== Segment start ==

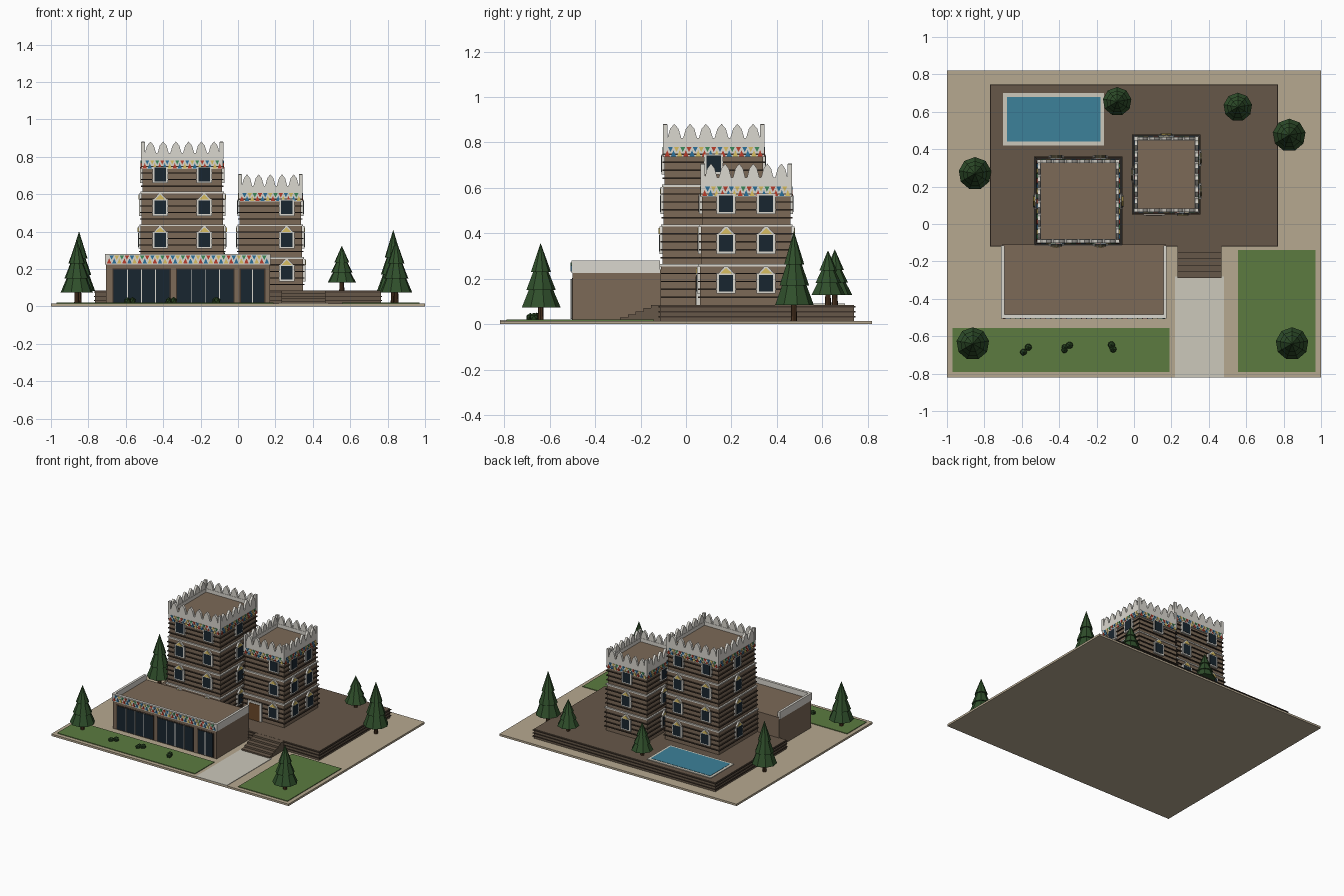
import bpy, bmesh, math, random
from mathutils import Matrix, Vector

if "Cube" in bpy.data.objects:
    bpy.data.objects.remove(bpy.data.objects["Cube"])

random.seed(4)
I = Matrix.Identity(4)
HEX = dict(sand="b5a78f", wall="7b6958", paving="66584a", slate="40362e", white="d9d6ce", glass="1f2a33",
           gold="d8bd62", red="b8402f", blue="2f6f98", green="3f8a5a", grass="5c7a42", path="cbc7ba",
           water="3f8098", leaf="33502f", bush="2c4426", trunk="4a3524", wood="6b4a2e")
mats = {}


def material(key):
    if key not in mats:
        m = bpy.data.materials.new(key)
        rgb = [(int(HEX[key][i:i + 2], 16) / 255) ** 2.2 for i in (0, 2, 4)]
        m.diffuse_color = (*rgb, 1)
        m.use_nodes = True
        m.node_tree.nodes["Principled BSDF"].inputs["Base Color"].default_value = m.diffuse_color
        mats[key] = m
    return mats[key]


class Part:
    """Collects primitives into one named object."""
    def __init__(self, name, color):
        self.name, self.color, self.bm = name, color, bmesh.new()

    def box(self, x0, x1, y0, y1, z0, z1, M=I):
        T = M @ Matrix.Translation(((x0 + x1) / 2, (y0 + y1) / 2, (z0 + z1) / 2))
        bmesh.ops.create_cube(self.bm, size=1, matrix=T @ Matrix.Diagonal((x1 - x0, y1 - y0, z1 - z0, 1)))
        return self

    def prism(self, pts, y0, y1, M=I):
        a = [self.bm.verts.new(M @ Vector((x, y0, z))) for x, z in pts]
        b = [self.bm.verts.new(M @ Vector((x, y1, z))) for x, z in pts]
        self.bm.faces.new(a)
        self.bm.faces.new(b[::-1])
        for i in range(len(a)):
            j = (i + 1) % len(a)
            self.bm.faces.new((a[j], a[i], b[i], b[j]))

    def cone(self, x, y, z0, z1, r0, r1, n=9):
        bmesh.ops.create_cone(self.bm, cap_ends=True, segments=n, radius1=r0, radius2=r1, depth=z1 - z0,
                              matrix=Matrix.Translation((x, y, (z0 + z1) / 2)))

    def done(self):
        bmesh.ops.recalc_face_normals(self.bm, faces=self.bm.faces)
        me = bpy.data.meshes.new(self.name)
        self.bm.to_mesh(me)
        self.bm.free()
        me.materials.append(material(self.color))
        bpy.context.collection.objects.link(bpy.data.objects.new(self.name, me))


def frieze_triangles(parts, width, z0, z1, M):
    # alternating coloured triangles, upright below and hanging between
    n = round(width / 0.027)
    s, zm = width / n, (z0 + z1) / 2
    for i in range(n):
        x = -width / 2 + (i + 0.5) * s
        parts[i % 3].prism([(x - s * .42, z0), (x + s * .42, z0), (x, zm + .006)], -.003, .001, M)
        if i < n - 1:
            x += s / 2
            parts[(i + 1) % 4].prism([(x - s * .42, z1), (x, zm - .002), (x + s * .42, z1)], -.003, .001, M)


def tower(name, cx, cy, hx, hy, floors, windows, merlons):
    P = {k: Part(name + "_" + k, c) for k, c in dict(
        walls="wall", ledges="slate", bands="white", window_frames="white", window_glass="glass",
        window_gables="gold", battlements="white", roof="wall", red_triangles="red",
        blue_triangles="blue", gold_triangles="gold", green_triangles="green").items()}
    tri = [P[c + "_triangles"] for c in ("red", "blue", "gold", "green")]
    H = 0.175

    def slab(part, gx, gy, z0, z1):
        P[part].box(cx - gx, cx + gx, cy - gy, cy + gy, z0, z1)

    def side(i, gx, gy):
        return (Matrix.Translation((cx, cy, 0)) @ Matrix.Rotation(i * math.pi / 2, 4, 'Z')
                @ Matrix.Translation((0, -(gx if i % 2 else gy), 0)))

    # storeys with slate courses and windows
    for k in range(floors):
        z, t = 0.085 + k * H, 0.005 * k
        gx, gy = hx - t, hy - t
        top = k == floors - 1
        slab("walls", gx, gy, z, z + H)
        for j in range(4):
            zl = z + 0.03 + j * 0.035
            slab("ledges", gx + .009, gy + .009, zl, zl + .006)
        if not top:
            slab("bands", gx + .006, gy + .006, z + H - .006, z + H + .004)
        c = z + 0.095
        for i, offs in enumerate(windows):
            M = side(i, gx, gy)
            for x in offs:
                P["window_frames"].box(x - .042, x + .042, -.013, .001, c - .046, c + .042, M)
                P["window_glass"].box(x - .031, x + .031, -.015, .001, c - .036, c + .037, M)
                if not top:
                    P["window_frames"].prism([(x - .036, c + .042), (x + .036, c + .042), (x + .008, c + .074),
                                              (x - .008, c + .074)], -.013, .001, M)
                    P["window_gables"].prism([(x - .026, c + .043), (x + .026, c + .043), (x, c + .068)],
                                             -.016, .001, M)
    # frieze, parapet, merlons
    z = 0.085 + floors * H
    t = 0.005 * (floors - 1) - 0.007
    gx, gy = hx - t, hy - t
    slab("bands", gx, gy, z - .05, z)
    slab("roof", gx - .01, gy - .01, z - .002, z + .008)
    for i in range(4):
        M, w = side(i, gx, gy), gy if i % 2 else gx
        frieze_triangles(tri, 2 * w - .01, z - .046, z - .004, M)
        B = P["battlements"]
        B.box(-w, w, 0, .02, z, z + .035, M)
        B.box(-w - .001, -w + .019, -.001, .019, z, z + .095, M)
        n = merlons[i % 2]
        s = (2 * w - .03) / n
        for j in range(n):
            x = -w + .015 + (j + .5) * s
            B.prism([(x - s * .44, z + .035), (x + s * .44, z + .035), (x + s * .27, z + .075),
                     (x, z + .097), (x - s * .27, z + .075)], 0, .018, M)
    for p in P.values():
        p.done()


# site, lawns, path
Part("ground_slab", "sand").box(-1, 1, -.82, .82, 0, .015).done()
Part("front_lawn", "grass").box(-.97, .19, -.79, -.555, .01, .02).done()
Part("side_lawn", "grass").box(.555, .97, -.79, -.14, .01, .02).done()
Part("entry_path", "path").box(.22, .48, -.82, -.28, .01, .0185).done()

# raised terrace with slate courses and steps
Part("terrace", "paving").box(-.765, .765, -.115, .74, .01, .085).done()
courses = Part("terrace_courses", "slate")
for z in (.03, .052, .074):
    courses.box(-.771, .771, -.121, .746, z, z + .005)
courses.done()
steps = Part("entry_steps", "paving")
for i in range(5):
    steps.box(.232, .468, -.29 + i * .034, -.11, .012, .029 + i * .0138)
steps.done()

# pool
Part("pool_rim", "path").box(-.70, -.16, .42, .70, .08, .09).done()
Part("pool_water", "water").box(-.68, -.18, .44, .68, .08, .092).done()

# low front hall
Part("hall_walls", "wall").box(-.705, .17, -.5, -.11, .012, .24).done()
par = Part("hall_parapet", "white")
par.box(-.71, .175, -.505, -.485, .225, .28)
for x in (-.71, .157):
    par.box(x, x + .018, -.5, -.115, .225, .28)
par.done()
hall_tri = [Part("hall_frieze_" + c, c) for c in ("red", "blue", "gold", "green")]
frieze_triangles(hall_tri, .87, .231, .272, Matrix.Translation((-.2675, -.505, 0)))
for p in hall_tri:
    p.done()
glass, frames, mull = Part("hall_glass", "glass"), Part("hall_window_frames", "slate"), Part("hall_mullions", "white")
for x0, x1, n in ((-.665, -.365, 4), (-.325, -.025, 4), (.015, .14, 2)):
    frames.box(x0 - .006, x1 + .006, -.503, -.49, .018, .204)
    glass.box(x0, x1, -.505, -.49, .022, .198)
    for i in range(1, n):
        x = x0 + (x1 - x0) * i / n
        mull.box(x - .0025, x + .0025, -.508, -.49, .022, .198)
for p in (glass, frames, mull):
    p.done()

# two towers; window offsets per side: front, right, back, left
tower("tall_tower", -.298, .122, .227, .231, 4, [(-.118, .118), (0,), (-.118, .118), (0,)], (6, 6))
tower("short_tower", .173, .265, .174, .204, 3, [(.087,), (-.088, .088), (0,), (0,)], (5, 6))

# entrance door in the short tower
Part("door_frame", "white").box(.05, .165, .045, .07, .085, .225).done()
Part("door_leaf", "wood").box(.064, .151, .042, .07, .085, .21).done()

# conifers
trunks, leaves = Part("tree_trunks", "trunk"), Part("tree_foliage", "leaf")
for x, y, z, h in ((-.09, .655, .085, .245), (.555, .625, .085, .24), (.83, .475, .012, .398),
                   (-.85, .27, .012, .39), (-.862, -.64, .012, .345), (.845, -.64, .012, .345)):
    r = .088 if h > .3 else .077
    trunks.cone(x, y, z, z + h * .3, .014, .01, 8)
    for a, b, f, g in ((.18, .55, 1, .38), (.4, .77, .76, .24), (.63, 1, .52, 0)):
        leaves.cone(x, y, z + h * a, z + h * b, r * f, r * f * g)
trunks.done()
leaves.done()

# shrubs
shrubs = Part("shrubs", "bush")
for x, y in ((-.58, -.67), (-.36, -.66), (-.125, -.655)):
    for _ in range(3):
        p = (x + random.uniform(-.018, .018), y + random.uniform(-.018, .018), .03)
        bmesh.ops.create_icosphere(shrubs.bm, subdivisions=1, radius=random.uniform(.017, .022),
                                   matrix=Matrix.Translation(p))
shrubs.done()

== Segment end ==
== Segment start ==

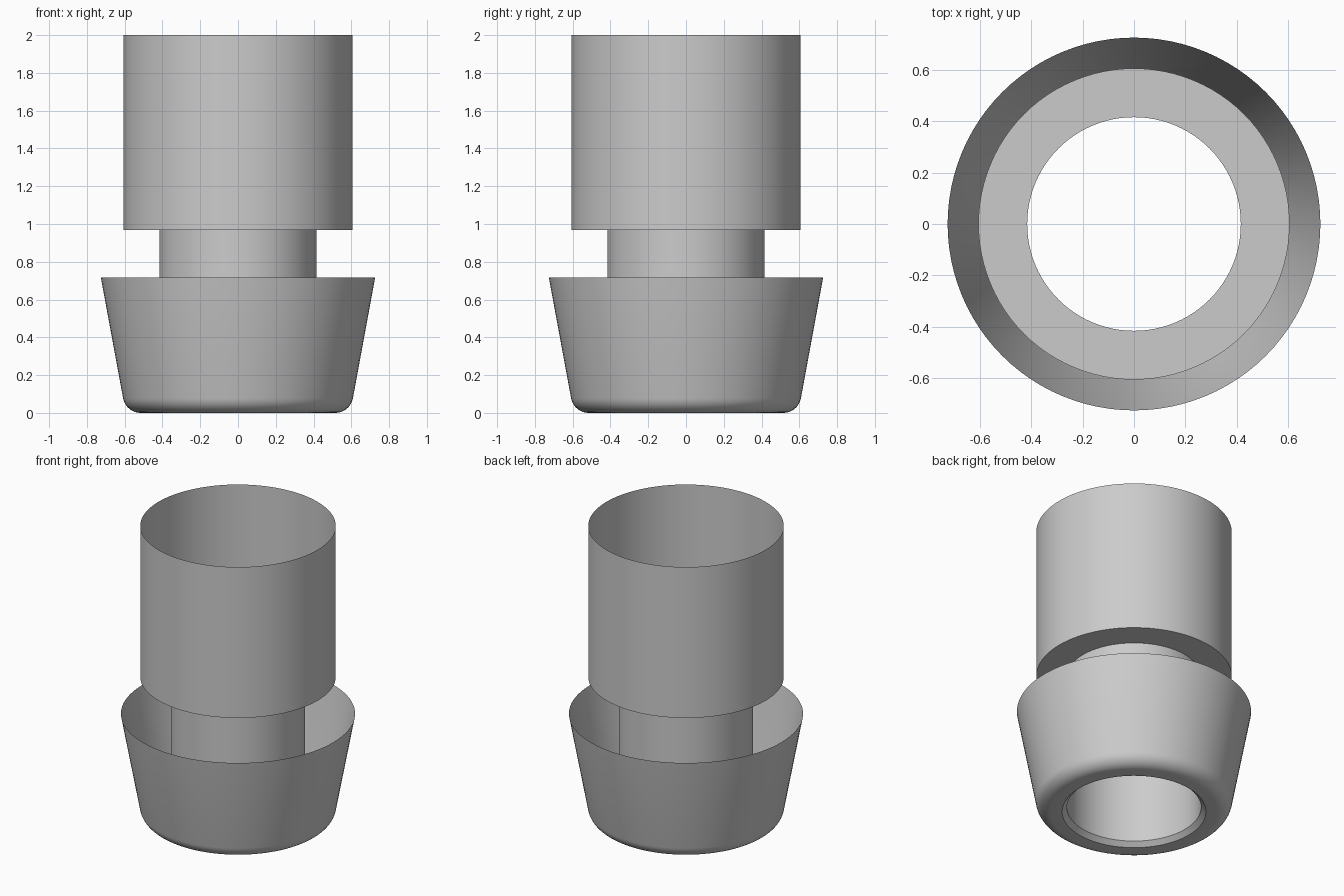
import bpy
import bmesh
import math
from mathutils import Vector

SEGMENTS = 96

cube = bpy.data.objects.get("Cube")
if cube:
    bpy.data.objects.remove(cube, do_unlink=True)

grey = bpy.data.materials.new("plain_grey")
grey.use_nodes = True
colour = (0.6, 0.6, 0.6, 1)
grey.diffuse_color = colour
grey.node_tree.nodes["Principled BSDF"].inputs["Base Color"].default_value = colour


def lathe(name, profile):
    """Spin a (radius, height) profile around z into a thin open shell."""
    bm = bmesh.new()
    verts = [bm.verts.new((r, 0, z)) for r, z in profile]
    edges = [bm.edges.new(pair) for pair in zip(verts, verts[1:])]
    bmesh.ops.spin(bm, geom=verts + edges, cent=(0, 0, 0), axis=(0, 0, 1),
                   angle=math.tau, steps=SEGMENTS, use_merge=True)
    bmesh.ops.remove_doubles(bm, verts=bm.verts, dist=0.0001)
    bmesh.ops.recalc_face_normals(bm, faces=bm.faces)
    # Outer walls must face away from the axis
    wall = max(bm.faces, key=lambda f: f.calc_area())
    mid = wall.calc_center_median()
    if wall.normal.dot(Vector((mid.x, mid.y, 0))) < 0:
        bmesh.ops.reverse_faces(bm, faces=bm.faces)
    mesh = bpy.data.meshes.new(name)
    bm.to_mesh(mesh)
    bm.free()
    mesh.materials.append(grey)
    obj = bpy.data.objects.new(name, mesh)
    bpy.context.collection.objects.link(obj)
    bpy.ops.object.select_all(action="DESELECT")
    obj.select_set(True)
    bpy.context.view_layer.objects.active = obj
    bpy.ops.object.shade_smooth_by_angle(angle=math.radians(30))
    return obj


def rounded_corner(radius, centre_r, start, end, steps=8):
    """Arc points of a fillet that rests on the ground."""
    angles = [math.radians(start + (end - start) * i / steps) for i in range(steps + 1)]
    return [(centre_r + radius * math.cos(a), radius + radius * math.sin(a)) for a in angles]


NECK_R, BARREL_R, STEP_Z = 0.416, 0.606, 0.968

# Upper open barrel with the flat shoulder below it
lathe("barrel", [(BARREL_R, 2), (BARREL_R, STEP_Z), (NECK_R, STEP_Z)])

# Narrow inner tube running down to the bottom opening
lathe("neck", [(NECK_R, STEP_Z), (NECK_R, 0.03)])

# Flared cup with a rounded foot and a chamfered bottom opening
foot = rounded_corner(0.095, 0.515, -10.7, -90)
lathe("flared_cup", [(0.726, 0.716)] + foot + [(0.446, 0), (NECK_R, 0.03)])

== Segment end ==

- _Exercise directions_:
Among the lines above, find the ones containing "steps" and copy them.

- _Response to the task_:
# raised terrace with slate courses and steps
steps = Part("entry_steps", "paving")
    steps.box(.232, .468, -.29 + i * .034, -.11, .012, .029 + i * .0138)
steps.done()
                   angle=math.tau, steps=SEGMENTS, use_merge=True)
def rounded_corner(radius, centre_r, start, end, steps=8):
    angles = [math.radians(start + (end - start) * i / steps) for i in range(steps + 1)]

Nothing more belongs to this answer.